“Collective fear stimulates herd instinct, and tends to produce ferocity toward those who are not regarded as members of the herd.” — Bertrand Russell, Nobel laureate
In the weeks since the death of Florida teen Trayvon Martin, the national uproar at the circumstances around the event has been profound. While the facts are still emerging, it seems clear that a heightened sense of threat and fear on the part of shooter George Zimmerman played a significant role in the tragedy. All this more than 60 years after the lynching of 14 yr old Emmett Till led to the growth of the American civil rights movement. Can the workings of the human brain help us understand and perhaps thwart this conundrum?
“A good place to start may be the sensitive neural circuitry dedicated to detecting and reacting to threat. One of these regions, the orbital frontal cortex (OFC), is responsible for integrating information from various brain areas, including visceral emotions, in an attempt to facilitate decision making… it’s probably the case that these error detection centers have developed to become acutely sensitive to possible threats in the environment….so much so that if in doubt, our brain will err on the side of caution. After all, it would have been safer for our ancestors to assume that the rustling in the bushes was a sabre-toothed tiger and react accordingly, as opposed to assuming it was a gust of wind, only to become a midday snack. The problem is that our society and lifestyles have evolved at a much faster pace than our brain. We still have that old evolutionary bias generating an intense fear of uncertainty, and react in a fight/flight response. While this may still be adaptive for us as a species, the strength of that response isn’t as critical in today’s society (sans the sabre-toothed tiger).
A study by Xu et al at MIT demonstrated the importance of perceived group affiliation on how we respond to others. Subjects had their brain imaged in an fMRI machine while viewing photos of people receiving either a painful stimuli (a pinprick on their face) or a neutral stimuli (cotton swap on the face). A consistent area of the brain, the anterior cingulate cortex (ACC), was activated when subjects viewed another person in pain, which was not surprising, since this area is thought to contribute to feelings of empathy.

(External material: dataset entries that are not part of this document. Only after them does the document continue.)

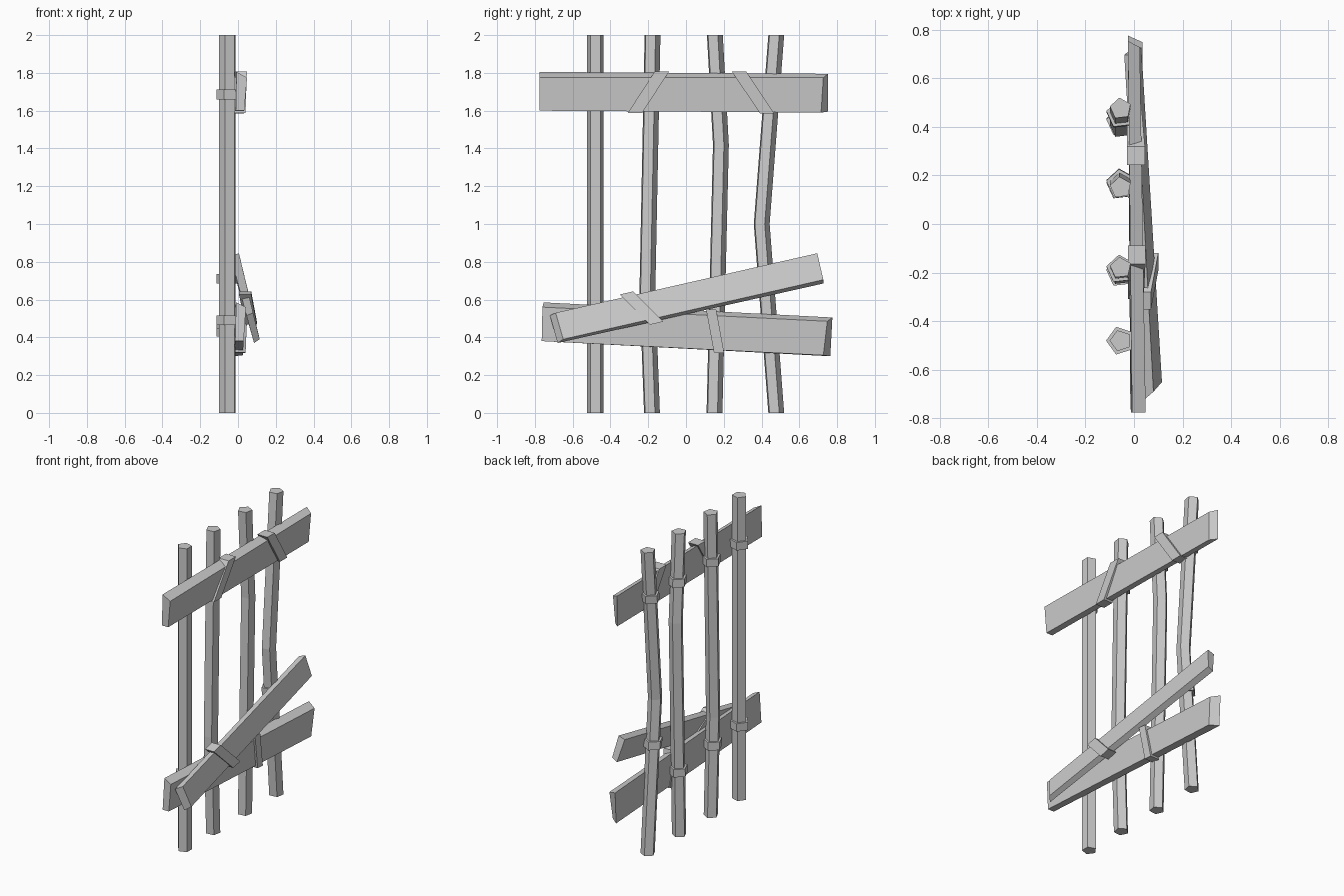
import bpy, bmesh, math

if "Cube" in bpy.data.objects:
    bpy.data.objects.remove(bpy.data.objects["Cube"])

def make(name, rings):
    """Solid skinned through equal-length rings of points, capped at both ends."""
    bm = bmesh.new()
    loops = [[bm.verts.new(p) for p in r] for r in rings]
    n = len(loops[0])
    for a, b in zip(loops, loops[1:]):
        for i in range(n):
            j = (i + 1) % n
            bm.faces.new((a[i], a[j], b[j], b[i]))
    bm.faces.new(loops[0][::-1])
    bm.faces.new(loops[-1])
    bmesh.ops.recalc_face_normals(bm, faces=bm.faces)
    me = bpy.data.meshes.new(name)
    bm.to_mesh(me)
    bm.free()
    ob = bpy.data.objects.new(name, me)
    bpy.context.collection.objects.link(ob)
    return ob

def pentagon(y, z, r, turn):
    return [(-0.055 + r * math.cos(a), y + r * math.sin(a), z)
            for a in (math.pi + turn + k * math.tau / 5 for k in range(5))]

def path_y(path, z):
    for (z0, y0), (z1, y1) in zip(path, path[1:]):
        if z <= z1:
            return y0 + (y1 - y0) * (z - z0) / (z1 - z0)

# Poles, each bent at one point, with two rope rings: path (z, y), lower ring height, twist
poles = [
    ([(0, -0.48), (2, -0.48)], 0.49, 0.0),
    ([(0, -0.183), (0.65, -0.207), (2, -0.18)], 0.47, -0.2),
    ([(0, 0.148), (1.42, 0.182), (2, 0.15)], 0.43, -0.2),
    ([(0, 0.475), (1.0, 0.398), (2, 0.475)], 0.71, -0.2),
]
for i, (path, low, turn) in enumerate(poles, 1):
    make(f"pole_{i}", [pentagon(y, z, 0.045, turn) for z, y in path])
    for label, zc in (("lower", low), ("upper", 1.685)):
        make(f"pole_ring_{label}_{i}",
             [pentagon(path_y(path, z), z, 0.06, turn) for z in (zc - 0.026, zc + 0.026)])

# Planks: back quad then front quad, corners left-bottom, left-top, right-top, right-bottom
make("upper_plank", [
    [(-0.012, -0.775, 1.60), (-0.008, -0.775, 1.805), (-0.025, 0.753, 1.795), (-0.025, 0.753, 1.595)],
    [(0.033, -0.775, 1.60), (0.048, -0.775, 1.775), (0.024, 0.727, 1.775), (0.015, 0.715, 1.59)]])
make("lower_plank", [
    [(-0.015, -0.764, 0.38), (-0.01, -0.753, 0.585), (-0.025, 0.775, 0.505), (-0.025, 0.764, 0.30)],
    [(0.03, -0.764, 0.38), (0.042, -0.76, 0.56), (0.035, 0.748, 0.485), (0.025, 0.727, 0.305)]])
make("slanted_plank", [
    [(0.085, -0.68, 0.37), (0.045, -0.72, 0.515), (-0.04, 0.695, 0.83), (-0.005, 0.727, 0.685)],
    [(0.115, -0.65, 0.39), (0.08, -0.69, 0.53), (0.005, 0.695, 0.845), (0.03, 0.727, 0.705)]])

def wrap(name, top, bottom, half, slope):
    """Slanted rope band round a plank; top and bottom are (y, z, x_back, x_front)."""
    quads = []
    for k in (2, 3):
        quads.append([(e[k], e[0] + s * half, e[1] + s * half * slope)
                      for e, s in ((bottom, -1), (top, -1), (top, 1), (bottom, 1))])
    make(name, quads)

# Rope wraps round the planks
wrap("upper_wrap_left", (-0.127, 1.808, -0.025, 0.047), (-0.27, 1.588, -0.025, 0.04), 0.038, 0)
wrap("upper_wrap_right", (0.28, 1.808, -0.028, 0.045), (0.43, 1.585, -0.028, 0.032), 0.038, 0)
wrap("lower_wrap", (0.133, 0.548, -0.025, 0.05), (0.175, 0.318, -0.025, 0.04), 0.027, -0.05)
wrap("slanted_wrap", (-0.315, 0.635, 0.005, 0.07), (-0.155, 0.475, 0.04, 0.1), 0.036, 0.23)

However, the interesting finding in this study was that activation of the ACC was significantly decreased if the person in pain was a different race than the subject. In essence, they demonstrated evidence of an empathic bias toward racial in-group members, at the neuronal level. Now these weren’t radical, racist subjects in the fMRI machine; these subjects were educated, seemingly normal college students of various backgrounds. So if I perceive you as similar to me simply based on race, then my brain will react with more empathy or compassion than if you were of a different race, and this occurs without our even realizing it.”
Read more at … http://blogs.hbr.org/2012/06/why-race-still-matters-in-the/